BRIEF:
From the records that follow, copy every line in which "bottom" appears.

━━━━━━━━━━

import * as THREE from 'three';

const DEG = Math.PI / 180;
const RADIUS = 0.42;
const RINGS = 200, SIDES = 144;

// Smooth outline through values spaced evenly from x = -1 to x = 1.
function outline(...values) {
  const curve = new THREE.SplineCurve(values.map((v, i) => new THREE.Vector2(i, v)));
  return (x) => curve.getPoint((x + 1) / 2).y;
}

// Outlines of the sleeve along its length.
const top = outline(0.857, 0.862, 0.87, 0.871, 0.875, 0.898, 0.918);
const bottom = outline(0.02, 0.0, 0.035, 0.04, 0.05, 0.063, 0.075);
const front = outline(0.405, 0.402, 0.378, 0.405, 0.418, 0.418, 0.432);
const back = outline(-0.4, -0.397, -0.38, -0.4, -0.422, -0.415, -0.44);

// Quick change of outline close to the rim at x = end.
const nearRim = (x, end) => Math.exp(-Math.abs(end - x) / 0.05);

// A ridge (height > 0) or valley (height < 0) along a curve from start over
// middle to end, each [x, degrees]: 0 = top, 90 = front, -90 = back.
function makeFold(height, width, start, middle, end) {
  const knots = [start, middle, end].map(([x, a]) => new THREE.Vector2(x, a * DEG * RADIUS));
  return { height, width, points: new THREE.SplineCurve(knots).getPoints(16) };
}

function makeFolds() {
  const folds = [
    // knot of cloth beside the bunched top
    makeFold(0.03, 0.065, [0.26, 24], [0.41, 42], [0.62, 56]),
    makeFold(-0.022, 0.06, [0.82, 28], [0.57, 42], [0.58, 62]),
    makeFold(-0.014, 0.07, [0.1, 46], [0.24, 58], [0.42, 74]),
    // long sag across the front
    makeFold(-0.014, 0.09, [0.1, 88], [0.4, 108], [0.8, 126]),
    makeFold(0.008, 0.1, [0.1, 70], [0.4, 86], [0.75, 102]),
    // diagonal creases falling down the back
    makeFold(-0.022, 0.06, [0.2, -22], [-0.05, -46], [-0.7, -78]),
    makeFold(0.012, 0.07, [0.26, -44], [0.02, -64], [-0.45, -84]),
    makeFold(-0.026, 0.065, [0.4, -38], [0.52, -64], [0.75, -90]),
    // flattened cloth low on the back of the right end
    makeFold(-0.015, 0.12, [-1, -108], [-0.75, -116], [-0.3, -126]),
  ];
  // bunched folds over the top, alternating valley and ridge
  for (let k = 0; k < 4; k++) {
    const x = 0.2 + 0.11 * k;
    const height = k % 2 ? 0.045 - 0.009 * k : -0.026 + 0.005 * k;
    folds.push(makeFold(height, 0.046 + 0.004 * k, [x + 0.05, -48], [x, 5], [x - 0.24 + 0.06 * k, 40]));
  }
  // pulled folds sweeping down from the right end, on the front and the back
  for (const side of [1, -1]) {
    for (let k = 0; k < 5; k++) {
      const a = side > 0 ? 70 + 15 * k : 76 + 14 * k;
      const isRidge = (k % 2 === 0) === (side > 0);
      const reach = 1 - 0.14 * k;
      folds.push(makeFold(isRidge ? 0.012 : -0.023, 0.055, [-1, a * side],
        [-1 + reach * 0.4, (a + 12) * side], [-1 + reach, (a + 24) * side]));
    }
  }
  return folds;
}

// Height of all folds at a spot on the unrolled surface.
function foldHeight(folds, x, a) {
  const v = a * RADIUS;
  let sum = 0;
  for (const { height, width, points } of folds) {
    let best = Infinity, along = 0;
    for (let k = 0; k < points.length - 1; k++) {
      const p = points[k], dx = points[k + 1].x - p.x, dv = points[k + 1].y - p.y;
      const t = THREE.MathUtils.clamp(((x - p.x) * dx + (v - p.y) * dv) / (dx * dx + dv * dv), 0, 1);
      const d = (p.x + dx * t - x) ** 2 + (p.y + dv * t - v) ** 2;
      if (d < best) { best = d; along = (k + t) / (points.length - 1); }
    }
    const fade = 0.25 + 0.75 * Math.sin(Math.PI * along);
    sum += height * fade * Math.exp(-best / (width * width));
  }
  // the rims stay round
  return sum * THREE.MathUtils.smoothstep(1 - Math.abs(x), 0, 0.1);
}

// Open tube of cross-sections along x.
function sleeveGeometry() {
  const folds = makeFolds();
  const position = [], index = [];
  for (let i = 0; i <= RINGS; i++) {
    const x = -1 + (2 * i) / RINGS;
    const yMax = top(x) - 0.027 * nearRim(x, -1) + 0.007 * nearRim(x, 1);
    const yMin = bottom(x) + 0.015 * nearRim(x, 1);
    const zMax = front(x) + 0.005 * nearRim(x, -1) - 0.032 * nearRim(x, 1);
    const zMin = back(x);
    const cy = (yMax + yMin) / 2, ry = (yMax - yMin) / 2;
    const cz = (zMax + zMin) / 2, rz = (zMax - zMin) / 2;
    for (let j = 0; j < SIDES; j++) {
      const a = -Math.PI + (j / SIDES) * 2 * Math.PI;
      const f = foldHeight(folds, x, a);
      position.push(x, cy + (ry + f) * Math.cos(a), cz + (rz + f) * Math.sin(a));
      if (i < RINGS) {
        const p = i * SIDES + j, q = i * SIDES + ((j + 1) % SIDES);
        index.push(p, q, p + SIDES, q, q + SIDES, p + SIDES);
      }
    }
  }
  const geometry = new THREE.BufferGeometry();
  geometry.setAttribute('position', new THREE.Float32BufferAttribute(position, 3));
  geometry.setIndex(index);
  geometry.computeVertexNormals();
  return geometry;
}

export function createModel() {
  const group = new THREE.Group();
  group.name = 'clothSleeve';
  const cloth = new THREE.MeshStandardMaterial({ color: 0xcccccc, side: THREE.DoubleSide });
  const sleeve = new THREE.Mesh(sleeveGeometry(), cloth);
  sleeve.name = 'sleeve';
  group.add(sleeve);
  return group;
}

━━━━━━━━━━

REPLY:
const bottom = outline(0.02, 0.0, 0.035, 0.04, 0.05, 0.063, 0.075);
    const yMin = bottom(x) + 0.015 * nearRim(x, 1);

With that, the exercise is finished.